If you add an image to the Chart Area and if your Plot Area has a solid fill, you won’t be able to see the image underneath. To correct this problem, repeat the process but this time after selecting Plot Area, Format Selection, choose Fill, No Fill. Alternatively, choose Solid Fill, pick a fill color, and then set the Transparency to a high value.
7. Add Your Logo to an Excel Printout
You can easily add your company logo or other image to the header of an Excel worksheet so that it prints on every page of the sheet. To do this, choose Insert, Header & Footer and then click one of the boxes at the top of the sheet. Click the Picture button, and choose an image to insert.
If the image is larger than the header, it will appear around and below the worksheet, so checking its size is a crucial step. To do this, click I and enable the Lock Aspect Ratio checkbox so that the image will be scaled in proportion.
Now, set its Height value to around 0.75 inch or to a size that will fit in the header area. To check the result, choose View,Page Layout. To adjust the header margin to make it bigger, choose Page Layout,Margins, Custom Margins, and set the Header Margin value; or drag downward on the marker in the vertical ruler to enlarge it.
8. Save a Worksheet as a Picture
If you need a picture of a worksheet or a chart–to use as a thumbnail or in a cover page, for instance–you can do this from inside Excel. Start by selecting the data range in the cells you want to convert to a picture. In the case of a chart, select the chart itself. From the Copy dropdown list on the Home tab of the ribbon toolbar, select Copy as Picture.
You can then choose to capture the image either as it appears on the screen or as it will appear when printed. Select Picture or Bitmap if those options are available, and then click OK. Now you can paste the picture into the application of your choice.
9. Make Image Maps in PowerPoint
If you place an image on a PowerPoint slide, you can add clickable hotspots to it, much as you might create a clickable image map for a website. Start by adding an image to a blank slide: Choose Insert, Shapes and select a shape that suits what you want to make clickable. Draw the shape over the image.
Once again select Drawing Tools, Format, followed by Shape Fill,No Fill, and then Shape Outline,No Outline, so that the shape is not visible. With the shape still selected, choose Insert, Action and select the action that you want to occur when the user clicks the shape–such as going to a different slide or to a URL. Select Highlight Click, and click OK.
You can add multiple clickable shapes to this slide and test them by running the presentation. When you hold your mouse over a clickable area and click, the action will take place.
If you like, you can arrange for shapes to be colored in or partially transparent, to have outlines, and even to include text prompts.
10. Create a Simple Image Animation

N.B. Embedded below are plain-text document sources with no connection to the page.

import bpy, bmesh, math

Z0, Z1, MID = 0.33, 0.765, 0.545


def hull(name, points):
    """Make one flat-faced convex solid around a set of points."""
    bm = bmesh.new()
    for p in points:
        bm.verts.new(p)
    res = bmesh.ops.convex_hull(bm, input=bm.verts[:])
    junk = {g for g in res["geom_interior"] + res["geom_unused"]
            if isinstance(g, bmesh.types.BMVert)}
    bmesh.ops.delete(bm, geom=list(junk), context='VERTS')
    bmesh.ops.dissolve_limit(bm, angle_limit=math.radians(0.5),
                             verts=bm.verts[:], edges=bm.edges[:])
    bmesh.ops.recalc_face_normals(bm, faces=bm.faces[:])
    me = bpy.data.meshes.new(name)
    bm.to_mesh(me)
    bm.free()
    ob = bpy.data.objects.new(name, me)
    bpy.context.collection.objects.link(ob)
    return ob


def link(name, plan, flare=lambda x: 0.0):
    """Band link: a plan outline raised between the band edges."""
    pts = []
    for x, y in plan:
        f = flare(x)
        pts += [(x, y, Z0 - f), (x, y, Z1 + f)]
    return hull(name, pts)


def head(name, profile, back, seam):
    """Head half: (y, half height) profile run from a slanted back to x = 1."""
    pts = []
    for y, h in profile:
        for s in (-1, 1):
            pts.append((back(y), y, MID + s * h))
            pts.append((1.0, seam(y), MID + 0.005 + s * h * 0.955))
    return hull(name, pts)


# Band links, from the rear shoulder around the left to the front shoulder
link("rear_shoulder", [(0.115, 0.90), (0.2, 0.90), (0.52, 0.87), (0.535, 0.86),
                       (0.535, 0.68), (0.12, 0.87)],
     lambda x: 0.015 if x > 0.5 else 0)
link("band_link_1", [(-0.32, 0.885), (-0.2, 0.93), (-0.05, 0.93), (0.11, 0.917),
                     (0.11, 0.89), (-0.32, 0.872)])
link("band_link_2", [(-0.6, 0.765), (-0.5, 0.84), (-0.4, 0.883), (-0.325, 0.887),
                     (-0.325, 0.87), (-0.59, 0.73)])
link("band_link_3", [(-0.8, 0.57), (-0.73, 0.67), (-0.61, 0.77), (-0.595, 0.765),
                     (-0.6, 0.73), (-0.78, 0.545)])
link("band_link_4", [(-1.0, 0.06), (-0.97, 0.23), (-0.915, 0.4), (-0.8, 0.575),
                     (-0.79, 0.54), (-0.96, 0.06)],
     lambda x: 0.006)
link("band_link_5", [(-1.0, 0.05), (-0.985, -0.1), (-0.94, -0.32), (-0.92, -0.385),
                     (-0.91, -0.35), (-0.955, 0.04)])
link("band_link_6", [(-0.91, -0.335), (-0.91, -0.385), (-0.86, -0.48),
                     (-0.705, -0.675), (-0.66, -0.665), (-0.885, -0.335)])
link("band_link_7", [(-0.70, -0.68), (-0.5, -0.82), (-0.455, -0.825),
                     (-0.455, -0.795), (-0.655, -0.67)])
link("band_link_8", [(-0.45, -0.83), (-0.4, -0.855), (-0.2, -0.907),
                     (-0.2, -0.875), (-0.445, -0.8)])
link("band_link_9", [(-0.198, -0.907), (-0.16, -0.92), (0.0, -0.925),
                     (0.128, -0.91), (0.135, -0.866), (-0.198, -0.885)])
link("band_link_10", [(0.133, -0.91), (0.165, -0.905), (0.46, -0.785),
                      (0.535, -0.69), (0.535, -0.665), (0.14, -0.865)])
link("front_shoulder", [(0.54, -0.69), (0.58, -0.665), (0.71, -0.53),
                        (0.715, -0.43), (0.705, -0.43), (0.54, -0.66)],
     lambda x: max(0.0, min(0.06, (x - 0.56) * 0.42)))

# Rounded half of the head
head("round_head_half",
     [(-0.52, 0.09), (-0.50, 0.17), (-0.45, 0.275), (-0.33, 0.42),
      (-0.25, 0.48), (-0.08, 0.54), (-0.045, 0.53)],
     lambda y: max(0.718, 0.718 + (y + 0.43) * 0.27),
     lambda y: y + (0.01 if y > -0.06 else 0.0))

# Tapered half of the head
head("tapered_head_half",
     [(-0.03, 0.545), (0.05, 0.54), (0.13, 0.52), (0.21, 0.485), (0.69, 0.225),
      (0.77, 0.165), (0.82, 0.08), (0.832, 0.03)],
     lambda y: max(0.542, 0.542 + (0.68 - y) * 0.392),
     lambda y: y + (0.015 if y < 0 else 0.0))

To create a simple animation in PowerPoint, first add a shape and a picture to a slide. Select Animations, click the picture, and then click an option such as Fly In.
Click the Animation Pane button. From the pane, click the dropdown list that appears beside the picture animation entry. Choose Effect Options. From the Timing tab, click Triggers, select Start Effect, select the shape name in the list, and click OK. When you play the slide, the picture won’t appear until you click the shape.